It is official, the next time I write on this page, I shall have submitted my PhD thesis in Law entitled: African Regional Peace and Security under the African Union’s Constitutional Framework: Conflict of Compatibility with the UN and International Law? Indeed it has been a most fascinating expedition. And now, more than ever, I know that amidst life’s daily struggles, pain and endless enduring hurdles, there exists colour and beauty and that the world is both colourful and beautiful. My thesis has led me to analyse and re-analyse what it means to be me. It led me to question where exactly in the universe that I find expression. And the most fundamental truth that I found is that I am inextricably linked to the independent souls of other individuals, which in turn, are related to the community and other societies. Though forming an autonomous unit of my own, I represent only part of a structure embedded within a wider web of humanity.
My studies have not purely been an academic exercise. Indeed, the submission of my thesis means more yet another law degree in the bag. It is yet another step on the way to the podium. I have always viewed myself as an idea that must find expression. But then it also means finding that which makes me who I am. Like many others, this is a question that I have to face again and again. Almost everyday, my perception of the world compels me to ask myself whether I identify myself first and foremost with my family, my ethnic tribe, my country, my region or my continent. My parents grew up in an African village called Ngethu in the Central Province of Kenya. I was born in the city but grew up in the village where we speak ‘kikuyu’ only to go back to the heart of Nairobi for college. Now I find myself in Sheffield, far away from the motherland. The overlapping contrasts and similarities of the environment that have been part of this life’s journey have shaped me and become part of my identity. The experiences of Ngethu, the drumbeats in Nairobi and the technological advancement in Sheffieldhave all become part of who I am. But so have the few glimpses of the stop-overs in Harare, Amsterdam, and Kampala amongst others.
The natural unity of brotherhood with peoples from different backgrounds and the few phrases of French, Chinese and Italian that I have learnt all add to the Swahili and Kikuyu that I was taught as a child. My family is now composed of people I consider my best friends and my ethnic tribe serves not as a complete description of my identity but only as a critical component of it. My country is a mere geographical location in which I was born to be blessed and it is the interaction with its peoples that adds to my identity. There is no doubt that I am an African and proud at that. However, one thing remains true, that identity develops and adapts to changing environments. I was born in African to have an international identity.
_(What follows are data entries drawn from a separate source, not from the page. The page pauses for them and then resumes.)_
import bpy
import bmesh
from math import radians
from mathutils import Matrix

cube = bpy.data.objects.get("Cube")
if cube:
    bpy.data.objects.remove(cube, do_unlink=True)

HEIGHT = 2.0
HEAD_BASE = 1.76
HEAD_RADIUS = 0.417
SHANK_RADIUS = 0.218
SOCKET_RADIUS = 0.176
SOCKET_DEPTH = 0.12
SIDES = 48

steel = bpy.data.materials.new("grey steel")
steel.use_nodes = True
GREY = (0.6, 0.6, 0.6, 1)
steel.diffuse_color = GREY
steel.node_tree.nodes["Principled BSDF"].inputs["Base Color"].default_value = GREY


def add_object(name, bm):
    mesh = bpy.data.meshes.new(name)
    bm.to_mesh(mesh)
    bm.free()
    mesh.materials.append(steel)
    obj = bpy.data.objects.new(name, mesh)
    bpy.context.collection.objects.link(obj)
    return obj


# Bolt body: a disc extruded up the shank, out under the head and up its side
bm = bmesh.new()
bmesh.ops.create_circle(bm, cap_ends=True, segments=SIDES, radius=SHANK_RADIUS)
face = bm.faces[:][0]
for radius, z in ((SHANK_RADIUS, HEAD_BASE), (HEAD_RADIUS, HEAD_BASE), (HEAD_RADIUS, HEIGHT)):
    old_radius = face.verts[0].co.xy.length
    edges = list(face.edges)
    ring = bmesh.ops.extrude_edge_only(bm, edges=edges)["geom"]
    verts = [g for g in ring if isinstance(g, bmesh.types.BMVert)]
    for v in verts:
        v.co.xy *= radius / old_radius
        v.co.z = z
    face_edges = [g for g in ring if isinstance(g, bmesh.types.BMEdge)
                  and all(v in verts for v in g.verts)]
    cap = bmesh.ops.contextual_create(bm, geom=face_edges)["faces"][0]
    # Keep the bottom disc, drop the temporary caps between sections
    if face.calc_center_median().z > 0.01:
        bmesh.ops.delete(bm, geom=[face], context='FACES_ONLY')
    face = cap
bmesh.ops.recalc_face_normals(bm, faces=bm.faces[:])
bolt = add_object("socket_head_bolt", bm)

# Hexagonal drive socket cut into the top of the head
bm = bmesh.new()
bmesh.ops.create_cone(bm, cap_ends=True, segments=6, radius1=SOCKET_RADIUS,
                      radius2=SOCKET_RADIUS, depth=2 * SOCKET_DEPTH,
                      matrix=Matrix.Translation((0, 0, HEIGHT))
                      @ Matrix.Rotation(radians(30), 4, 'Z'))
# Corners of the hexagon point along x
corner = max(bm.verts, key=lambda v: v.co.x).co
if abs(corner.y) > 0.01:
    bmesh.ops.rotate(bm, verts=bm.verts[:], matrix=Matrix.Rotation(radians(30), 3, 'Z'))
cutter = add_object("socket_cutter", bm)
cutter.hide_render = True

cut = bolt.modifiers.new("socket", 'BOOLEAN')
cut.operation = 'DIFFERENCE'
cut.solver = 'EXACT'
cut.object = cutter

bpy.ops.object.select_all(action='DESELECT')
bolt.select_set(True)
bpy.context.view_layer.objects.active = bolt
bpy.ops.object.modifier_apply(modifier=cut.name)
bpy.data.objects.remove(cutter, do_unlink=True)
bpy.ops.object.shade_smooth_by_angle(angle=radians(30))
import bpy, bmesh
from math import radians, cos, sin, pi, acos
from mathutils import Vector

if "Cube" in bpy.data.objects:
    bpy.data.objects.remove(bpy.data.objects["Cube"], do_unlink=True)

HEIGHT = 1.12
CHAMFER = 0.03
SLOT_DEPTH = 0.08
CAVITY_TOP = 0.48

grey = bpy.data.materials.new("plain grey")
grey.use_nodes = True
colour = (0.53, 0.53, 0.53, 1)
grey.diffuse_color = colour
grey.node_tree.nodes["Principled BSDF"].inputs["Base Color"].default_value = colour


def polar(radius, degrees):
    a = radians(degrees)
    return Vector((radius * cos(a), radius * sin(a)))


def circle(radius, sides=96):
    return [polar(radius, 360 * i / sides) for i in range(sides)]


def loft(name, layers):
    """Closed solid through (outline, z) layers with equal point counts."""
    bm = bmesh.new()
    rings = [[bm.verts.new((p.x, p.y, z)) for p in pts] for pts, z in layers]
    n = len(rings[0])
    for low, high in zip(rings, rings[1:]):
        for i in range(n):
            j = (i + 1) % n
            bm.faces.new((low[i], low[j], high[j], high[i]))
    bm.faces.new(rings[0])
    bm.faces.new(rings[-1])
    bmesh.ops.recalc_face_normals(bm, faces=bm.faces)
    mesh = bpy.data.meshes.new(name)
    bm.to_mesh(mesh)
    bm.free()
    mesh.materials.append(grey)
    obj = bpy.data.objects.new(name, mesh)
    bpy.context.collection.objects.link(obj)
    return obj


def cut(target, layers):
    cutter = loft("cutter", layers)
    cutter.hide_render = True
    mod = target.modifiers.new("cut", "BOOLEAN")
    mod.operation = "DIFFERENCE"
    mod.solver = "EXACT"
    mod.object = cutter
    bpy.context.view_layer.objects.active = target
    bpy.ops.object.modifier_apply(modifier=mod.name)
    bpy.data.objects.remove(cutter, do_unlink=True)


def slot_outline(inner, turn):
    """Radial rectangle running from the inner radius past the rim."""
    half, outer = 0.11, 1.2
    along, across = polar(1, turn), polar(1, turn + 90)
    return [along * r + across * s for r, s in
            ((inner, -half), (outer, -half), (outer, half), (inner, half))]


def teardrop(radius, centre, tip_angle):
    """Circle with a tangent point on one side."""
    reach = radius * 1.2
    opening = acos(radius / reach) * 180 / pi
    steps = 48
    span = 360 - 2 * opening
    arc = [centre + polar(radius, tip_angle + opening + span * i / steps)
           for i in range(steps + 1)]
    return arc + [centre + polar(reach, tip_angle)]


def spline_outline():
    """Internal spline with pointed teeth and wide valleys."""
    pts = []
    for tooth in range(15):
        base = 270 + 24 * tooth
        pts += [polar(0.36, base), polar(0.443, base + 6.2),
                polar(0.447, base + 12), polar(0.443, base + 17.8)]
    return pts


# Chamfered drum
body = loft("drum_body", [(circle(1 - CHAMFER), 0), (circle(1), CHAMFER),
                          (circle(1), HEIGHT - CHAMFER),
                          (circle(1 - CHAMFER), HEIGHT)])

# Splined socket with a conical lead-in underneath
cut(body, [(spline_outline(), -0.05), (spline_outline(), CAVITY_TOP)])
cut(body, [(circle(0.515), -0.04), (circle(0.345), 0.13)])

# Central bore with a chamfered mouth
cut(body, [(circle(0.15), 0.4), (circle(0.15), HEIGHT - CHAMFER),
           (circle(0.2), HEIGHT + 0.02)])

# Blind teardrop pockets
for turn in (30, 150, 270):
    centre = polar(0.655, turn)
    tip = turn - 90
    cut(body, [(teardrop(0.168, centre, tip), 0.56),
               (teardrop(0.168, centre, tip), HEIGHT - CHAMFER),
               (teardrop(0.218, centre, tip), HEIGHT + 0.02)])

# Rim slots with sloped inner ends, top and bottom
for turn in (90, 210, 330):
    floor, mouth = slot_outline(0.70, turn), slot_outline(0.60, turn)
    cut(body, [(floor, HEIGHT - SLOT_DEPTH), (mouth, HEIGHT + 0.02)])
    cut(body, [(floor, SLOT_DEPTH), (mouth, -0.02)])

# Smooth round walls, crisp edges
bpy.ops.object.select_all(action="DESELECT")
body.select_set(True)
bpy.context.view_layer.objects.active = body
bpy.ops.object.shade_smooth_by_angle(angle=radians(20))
With the submission now eminent, I find myself right on track literally by the years with the personal dreams that befriended me, the dreams that due to my past could only be shared with my parents and close friends. But now I can safely say, I have come of age. All my beliefs principles and all that I stand for in this life are coming together. So everyday, I pray that tomorrow comes. And I dream as a child that one day I shall be one of those that brighten African cities and villages, to inspire hope and preach the rejection of fatality. And although I am insignificant from the skies, the submission of my thesis is at least a page of history that an African wrote for the continent and the world.